Key findings from the report show that not having enough classrooms, having classrooms with too many learners (overcrowded classrooms), and having facilities in poor condition harm the motivation of both learners and teachers. Overcrowded classrooms make it more likely that teachers and learners are regularly absent from school. Poor school infrastructure conditions affect the quality of teachers’ performance and their general attitude towards their job, all of which indirectly impact the schooling experience of learners and learning outcomes.

  • A decade of Norms and Standards advocacy for better public school infrastructure – November 2023

In November, EE and partner civil society organisations called on Basic Education Minister Angie Motshekga to urgently fulfil the legal obligations set out in the Norms and Standards for Public School Infrastructure, which she signed into law 10 years ago (29 November 2013). 

EE, Equal Education Law Centre, SECTION27, Legal Resources Centre, Centre for Child Law, the Bookery and Right2Protest hosted a press conference outside of the Department of Basic Education’s (DBE) offices in Pretoria to demand urgent attention to the infrastructure crisis plaguing the sector.

At the press conference, representatives from these organisations read a joint open letter, addressed to Minister Motshekga, expressing our concern and disappointment that, despite 10 years since the promulgation of the Norms and Standards for Public School Infrastructure, many schools’ infrastructure conditions have not improved.

EE in the Eastern Cape also marched to the Eastern Cape Department of Education’s (ECDoE) offices in Zwelitsha to demand accountability from the DBE and ECDoE for the unmet deadlines in the Norms and Standards for Public School Infrastructure.

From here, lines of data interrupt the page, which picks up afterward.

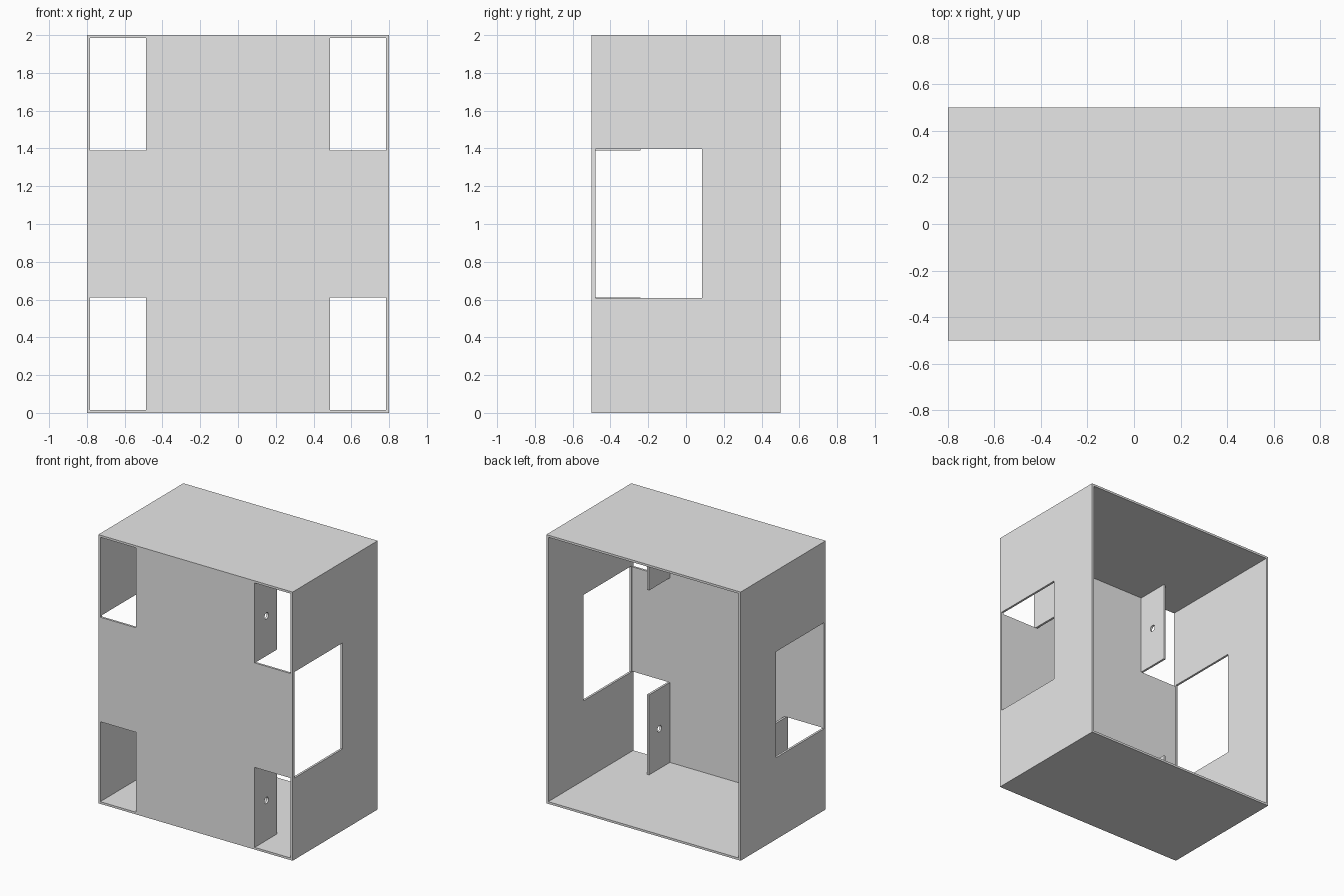
import bpy
from math import pi
from mathutils import Vector

cube = bpy.data.objects.get("Cube")
if cube:
    bpy.data.objects.remove(cube, do_unlink=True)

WALL = 0.016
HALF_X, HALF_Y, TOP = 0.8, 0.5, 2.0
IN_X, IN_Z = HALF_X - WALL, TOP - WALL
SLOT_X = 0.488          # inner edge of the front openings
SLOT_H = 0.595          # height of the front openings
TAB_BACK = -0.24        # rear edge of the tabs

grey = bpy.data.materials.new("light grey")
grey.use_nodes = True
grey.diffuse_color = (0.8, 0.8, 0.8, 1)
grey.node_tree.nodes["Principled BSDF"].inputs["Base Color"].default_value = (0.8, 0.8, 0.8, 1)


def box(name, low, high):
    low, high = Vector(low), Vector(high)
    bpy.ops.mesh.primitive_cube_add(size=1, location=(low + high) / 2)
    ob = bpy.context.object
    ob.name = name
    ob.scale = high - low
    bpy.ops.object.transform_apply(location=True, rotation=False, scale=True)
    ob.data.materials.append(grey)
    return ob


def cut(target, cutter):
    """Subtract the cutter from the target, then delete the cutter."""
    cutter.hide_render = True
    mod = target.modifiers.new("cut", "BOOLEAN")
    mod.operation = "DIFFERENCE"
    mod.solver = "EXACT"
    mod.object = cutter
    bpy.context.view_layer.objects.active = target
    bpy.ops.object.modifier_apply(modifier=mod.name)
    bpy.data.objects.remove(cutter, do_unlink=True)


# Housing: a thin-walled box, open at the back
housing = box("housing", (-HALF_X, -HALF_Y, 0), (HALF_X, HALF_Y, TOP))
cut(housing, box("cavity", (-IN_X, -HALF_Y + WALL, WALL), (IN_X, HALF_Y + 0.1, IN_Z)))

# Window through both side walls
cut(housing, box("side_window", (-1, -0.48, 0.608), (1, 0.085, 1.397)))

# Corner openings in the front, each with a drilled tab folded inward
for side, side_name in ((1, "left"), (-1, "right")):
    for base, level in ((WALL, "lower"), (IN_Z - SLOT_H, "upper")):
        xs = sorted((side * SLOT_X, side * IN_X))
        cut(housing, box("opening", (xs[0], -0.6, base), (xs[1], -0.4, base + SLOT_H)))

        xs = sorted((side * SLOT_X, side * (SLOT_X - WALL)))
        front = -HALF_Y + WALL
        tab = box(f"{level}_{side_name}_tab", (xs[0], front, base), (xs[1], TAB_BACK, base + SLOT_H))
        bpy.ops.mesh.primitive_cylinder_add(
            vertices=16, radius=0.024, depth=0.2, rotation=(0, pi / 2, 0),
            location=(side * SLOT_X, (front + TAB_BACK) / 2, base + SLOT_H / 2))
        drill = bpy.context.object
        drill.data.materials.append(grey)
        cut(tab, drill)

[END] 

Leanne Jansen-ThomasEqual Education media statement: Victories in 2023 in the struggle for quality and equal education for all in South Africa